The Canyon Environments Education Program at Gateway Ranch introduces Redlands' young people to nature.

Years ago, sociologists identified nature deprivation syndrome as a real condition, with children and adults suffering from lack of the calming connection they can get from the natural world. Cell phones, computers, commuting, tight schedules all interfered with people breathing fresh air, hearing silence, walking along a creek and witnessing firsthand the cycle of life.

Redlands Conservancy has the antidote for this lack of nature connection: Redlands Gateway Ranch in Live Oak Canyon.  

More and more Redlands residents and visitors are discovering the ranch. Situated at the nexus between rural trails in Redlands and 10,000 acres of undeveloped conserved open space in Riverside County, the 12-acre ranch leased by Redlands Conservancy is already a literal gateway for trail users to access approximately 20 miles of trails.

It is becoming much more than a staging site for hikers, cyclists and equestrians, however.  Under the conservancy’s management, it is also becoming an outdoor education and activity center and a native plant demonstration garden.  

To realize the ranch’s potential, the conservancy is launching Stage 2 of the fund-raising Drive to the Finish with the goal to raise the final $98,068 needed of the original $225,000 project goal.  

“The original goal included funding to restore the old ranch house for a caretaker’s residence, and to bring all electrical and plumbing throughout the campus up to city code,” said Sherli Leonard, Redlands Conservancy executive director. “We accomplished that, and now we need to finish the barn for outdoor education activities, the backyard patio for public gatherings and the irrigation system for the Gateway Garden.”

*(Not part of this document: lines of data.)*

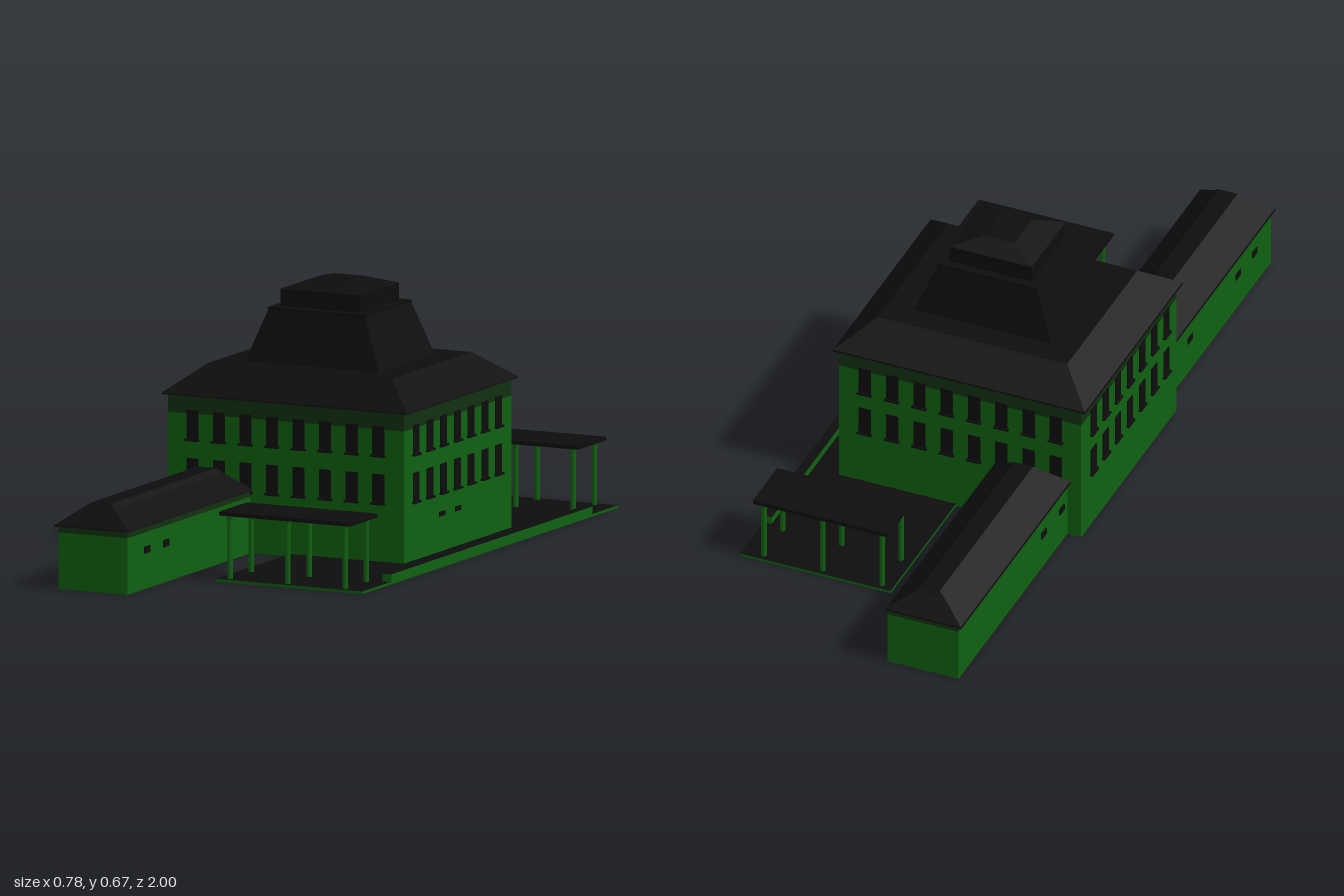
import * as THREE from 'three';

const green = new THREE.MeshStandardMaterial({ color: 0x0f6010, side: THREE.DoubleSide });
green.name = 'green wall';
const dark = new THREE.MeshStandardMaterial({ color: 0x0d0d0d });
dark.name = 'black roof';
const frieze = new THREE.MeshStandardMaterial({ color: 0x10300f, side: THREE.DoubleSide });
frieze.name = 'dark green frieze';

// Stack of rectangular sections [y, x0, x1, z0, z1], optionally closed at each end
function loft(sections, bottom = true, top = true) {
  const rings = sections.map(([y, x0, x1, z0, z1]) =>
    [[x0, y, z1], [x1, y, z1], [x1, y, z0], [x0, y, z0]]);
  const pos = [];
  const quad = (a, b, c, d) => pos.push(...a, ...b, ...c, ...a, ...c, ...d);
  for (let i = 0; i + 1 < rings.length; i++) {
    const lo = rings[i], hi = rings[i + 1];
    for (let k = 0; k < 4; k++) {
      const n = (k + 1) % 4;
      quad(lo[k], lo[n], hi[n], hi[k]);
    }
  }
  const [a, b, c, d] = rings[0];
  if (bottom) quad(d, c, b, a);
  if (top) quad(...rings[rings.length - 1]);
  const g = new THREE.BufferGeometry();
  g.setAttribute('position', new THREE.Float32BufferAttribute(pos, 3));
  g.computeVertexNormals();
  return g;
}

function add(parent, name, geometry, material, x = 0, y = 0, z = 0) {
  const m = new THREE.Mesh(geometry, material);
  m.name = name;
  m.position.set(x, y, z);
  parent.add(m);
  return m;
}

function box(parent, name, material, w, h, d, x, y, z) {
  return add(parent, name, new THREE.BoxGeometry(w, h, d), material, x, y, z);
}

// Centred section of the main block
const cx = -0.04;
const sec = (y, hx, hz) => [y, cx - hx, cx + hx, -hz, hz];

function mainBlock() {
  const g = new THREE.Group();
  g.name = 'mainBuilding';
  add(g, 'mainWalls', loft([sec(0, 0.333, 0.302), sec(0.345, 0.333, 0.302)], false, false), green);
  add(g, 'mainFrieze', loft([sec(0.345, 0.333, 0.302), sec(0.392, 0.333, 0.302)], false, false), frieze);
  add(g, 'mainRoof', loft([sec(0.39, 0.348, 0.312), sec(0.395, 0.346, 0.31), sec(0.463, 0.26, 0.223)]), dark);
  add(g, 'roofTower', loft([sec(0.46, 0.19, 0.157), sec(0.595, 0.137, 0.13), sec(0.602, 0.137, 0.13)]), dark);
  add(g, 'roofLantern', loft([sec(0.6, 0.113, 0.108), sec(0.647, 0.113, 0.108), sec(0.667, 0.042, 0.055)]), dark);

  // Two rows of windows with sills on all four sides
  for (const [y0, y1] of [[0.155, 0.231], [0.277, 0.354]]) {
    const h = y1 - y0, y = (y0 + y1) / 2;
    for (const s of [-1, 1]) {
      for (let i = 0; i < 8; i++) {
        const x = -0.304 + i * 0.075;
        box(g, 'window', dark, 0.033, h, 0.006, x, y, s * 0.302);
        box(g, 'windowSill', dark, 0.04, 0.005, 0.012, x, y0, s * 0.304);
      }
      for (let i = 0; i < 7; i++) {
        const z = (i - 3) * 0.077 + 0.005;
        box(g, 'window', dark, 0.006, h, 0.033, cx + s * 0.333, y, z);
        box(g, 'windowSill', dark, 0.012, 0.005, 0.04, cx + s * 0.335, y0, z);
      }
    }
  }
  // Small vents low on the platform side
  for (const z of [0.0, 0.09]) box(g, 'lowVent', dark, 0.006, 0.012, 0.03, cx + 0.333, 0.103, z);
  return g;
}

function wing(s) {
  const g = new THREE.Group();
  g.name = s > 0 ? 'frontWing' : 'rearWing';
  const span = (a, b) => (s > 0 ? [a, b] : [-b, -a]);
  const wall = [-0.335, -0.14, ...span(0.3, 0.993)];
  add(g, 'wingWalls', loft([[0, ...wall], [0.145, ...wall]], false, false), green);
  add(g, 'wingFrieze', loft([[0.145, ...wall], [0.163, ...wall]], false, false), frieze);
  add(g, 'wingRoof', loft([
    [0.16, -0.345, -0.135, ...span(0.3, 1)],
    [0.165, -0.343, -0.137, ...span(0.302, 0.998)],
    [0.207, -0.284, -0.196, ...span(0.342, 0.958)],
    [0.221, -0.263, -0.211, ...span(0.354, 0.946)],
  ]), dark);
  // Small windows on both long sides
  const inner = s > 0 ? [0.885, 0.78] : [-0.515, -0.62];
  const outer = s > 0 ? [0.885, 0.78, 0.475, 0.37] : [-0.34, -0.455];
  for (const z of inner) box(g, 'wingWindow', dark, 0.006, 0.018, 0.03, -0.14, 0.1, z);
  for (const z of outer) box(g, 'wingWindow', dark, 0.006, 0.018, 0.03, -0.335, 0.1, z);
  return g;
}

function canopy(s) {
  const g = new THREE.Group();
  g.name = s > 0 ? 'frontCanopy' : 'rearCanopy';
  box(g, 'canopyRoof', dark, 0.37, 0.01, 0.155, 0.165, 0.175, s * 0.64);
  const shaft = new THREE.CylinderGeometry(0.007, 0.007, 0.166, 10);
  const collar = new THREE.CylinderGeometry(0.01, 0.008, 0.012, 10);
  for (const x of [0.002, 0.165, 0.327]) {
    for (const z of [0.58, 0.7]) {
      add(g, 'post', shaft, green, x, 0.088, s * z);
      add(g, 'postCapital', collar, green, x, 0.164, s * z);
    }
  }
  return g;
}

// Slab with green sides and black top and bottom
function slab(parent, name, w, h, d, x, y, z) {
  const m = box(parent, name, green, w, h, d, x, y, z);
  m.material = [green, green, dark, dark, green, green];
}

export function createModel() {
  const model = new THREE.Group();
  model.name = 'stationBuilding';
  model.add(mainBlock());
  for (const s of [-1, 1]) model.add(wing(s), canopy(s));
  slab(model, 'platform', 0.414, 0.007, 1.436, 0.178, 0.0035, 0);
  slab(model, 'platformEdgeWall', 0.025, 0.021, 1.13, 0.3755, 0.0165, -0.003);
  return model;
}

According to the conservancy, Gateway Ranch is and will be a haven for anyone who needs a dose of nature.  For cyclists, hikers and equestrians, the ranch gives access to 20 miles of single-track trails and historic jeep roads for safe trekking, free from danger of mixing with motorized vehicles. For birders, trail access will take them closer to an unfettered display of avian fauna and a finished barn will provide them a schedule of nature workshops with experts who know every bird song. For gardeners, the ranch’s native plant nursery gives a place to dig in the dirt and work with experts who teach how to use native plants for landscaping. For children, the ranch offers workshops and experiences with the natural world.

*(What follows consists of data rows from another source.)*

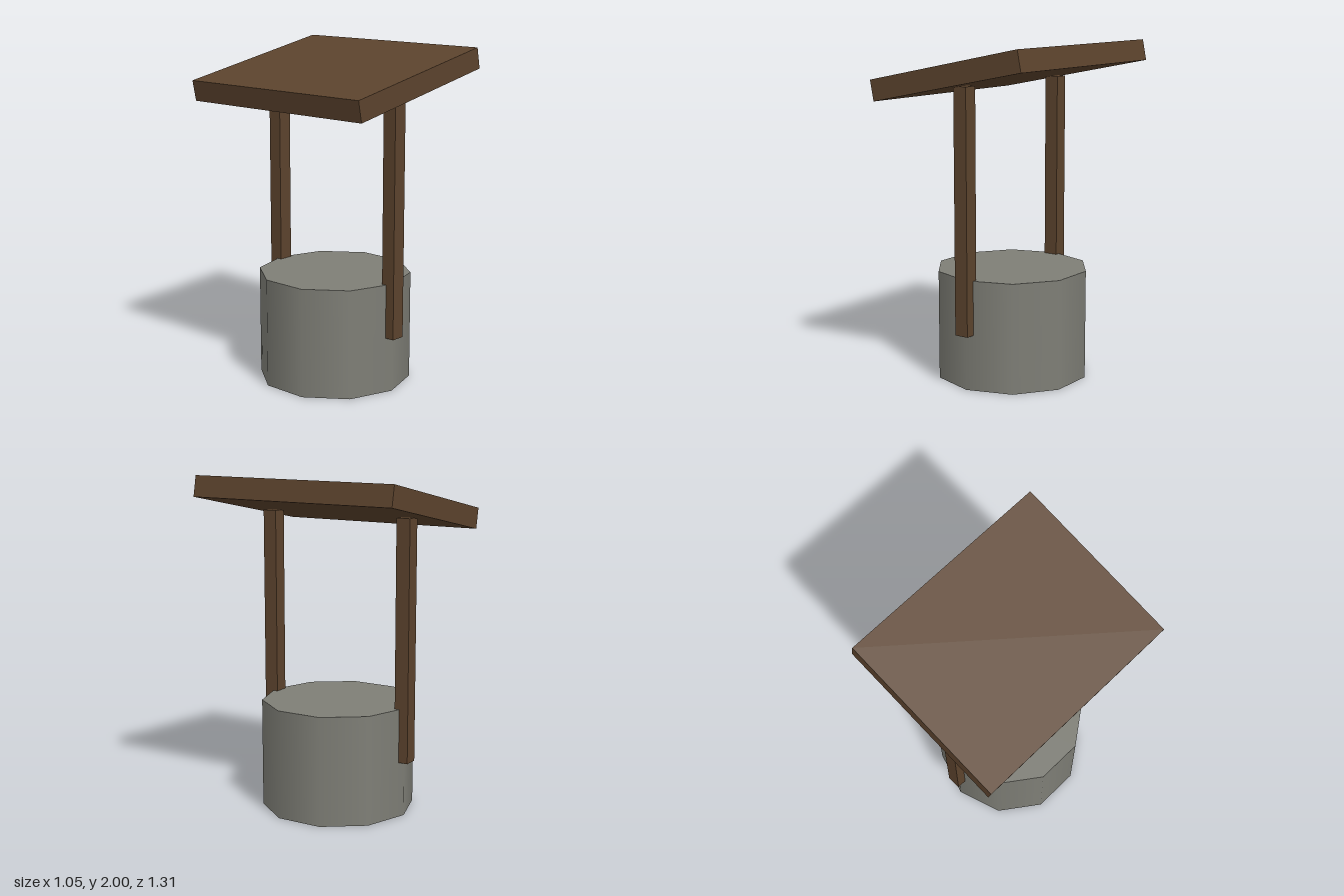
import * as THREE from 'three';

export function createModel() {
  const group = new THREE.Group();
  group.name = 'well';

  const stone = new THREE.MeshStandardMaterial({ color: 0x7e7e76 });
  stone.name = 'grey stone';
  const wood = new THREE.MeshStandardMaterial({ color: 0x5c432d });
  wood.name = 'brown wood';

  const add = (name, geometry, material, x, y, z) => {
    const mesh = new THREE.Mesh(geometry, material);
    mesh.name = name;
    mesh.position.set(x, y, z);
    group.add(mesh);
    return mesh;
  };

  // ten-sided, smooth-shaded solid base with a corner facing the front
  const baseHeight = 0.655;
  add('base', new THREE.CylinderGeometry(0.458, 0.458, baseHeight, 10), stone, 0, baseHeight / 2, 0);

  // posts half sunk into the base wall, front and back
  const bottom = 0.333, top = 1.77;
  const postGeometry = new THREE.BoxGeometry(0.087, top - bottom, 0.087);
  for (const [name, side] of [['frontPost', 1], ['backPost', -1]]) {
    add(name, postGeometry, wood, 0, (top + bottom) / 2, side * 0.458);
  }

  // flat roof slab, higher on the left side
  const roof = add('roof', new THREE.BoxGeometry(1.046, 0.125, 1.308), wood, 0, 1.835, 0);
  roof.rotation.z = Math.atan(0.2);

  return group;
}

“Making all this happen depends on a successful Stage 2 campaign,” said Leonard. “We need to build that fourth wall of the barn, build the watering hole, and irrigate the Gateway Garden.”

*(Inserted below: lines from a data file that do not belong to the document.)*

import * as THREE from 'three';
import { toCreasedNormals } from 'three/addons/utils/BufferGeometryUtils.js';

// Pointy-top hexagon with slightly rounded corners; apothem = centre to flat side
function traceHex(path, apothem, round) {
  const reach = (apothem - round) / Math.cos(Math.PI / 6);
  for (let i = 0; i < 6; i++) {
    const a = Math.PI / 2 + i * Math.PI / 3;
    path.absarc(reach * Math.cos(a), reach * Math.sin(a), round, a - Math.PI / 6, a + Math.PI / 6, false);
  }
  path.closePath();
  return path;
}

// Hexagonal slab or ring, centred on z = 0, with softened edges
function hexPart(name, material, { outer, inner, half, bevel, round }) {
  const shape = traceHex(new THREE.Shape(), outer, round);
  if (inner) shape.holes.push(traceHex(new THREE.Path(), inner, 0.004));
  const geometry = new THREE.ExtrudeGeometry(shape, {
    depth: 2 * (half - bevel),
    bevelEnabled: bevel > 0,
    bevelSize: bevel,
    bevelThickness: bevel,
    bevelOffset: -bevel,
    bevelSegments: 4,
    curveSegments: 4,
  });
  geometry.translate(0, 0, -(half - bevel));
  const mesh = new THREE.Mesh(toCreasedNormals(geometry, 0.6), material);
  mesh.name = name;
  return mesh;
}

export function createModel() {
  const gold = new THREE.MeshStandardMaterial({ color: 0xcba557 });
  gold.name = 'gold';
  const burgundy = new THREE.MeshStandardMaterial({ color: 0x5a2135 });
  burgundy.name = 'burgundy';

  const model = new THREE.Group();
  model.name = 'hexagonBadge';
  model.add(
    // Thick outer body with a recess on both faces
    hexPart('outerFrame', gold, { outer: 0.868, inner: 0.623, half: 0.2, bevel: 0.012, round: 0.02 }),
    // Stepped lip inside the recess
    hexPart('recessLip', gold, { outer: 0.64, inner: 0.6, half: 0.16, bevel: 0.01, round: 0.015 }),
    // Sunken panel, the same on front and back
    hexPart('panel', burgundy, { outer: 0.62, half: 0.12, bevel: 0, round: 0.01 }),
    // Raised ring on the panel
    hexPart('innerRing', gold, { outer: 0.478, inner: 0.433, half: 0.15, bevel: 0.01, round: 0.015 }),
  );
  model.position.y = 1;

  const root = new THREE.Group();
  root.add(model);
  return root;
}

“No donation is too small – or too large!” said Kathy Behrens, conservancy membership chairwoman. “We need 4,950 donations of $20 each, or 990 donations of $100 each or just one donation of $98,068. Everyone can help — at any level. It simply costs money to create a center that everyone can use for free any time they want. That’s why we’ve launched this campaign.”

How to donate

Stage 2 is open and ready at the Redlands Conservancy’s website, redlandsconservancy.org, or by phone at (909) 782-6208.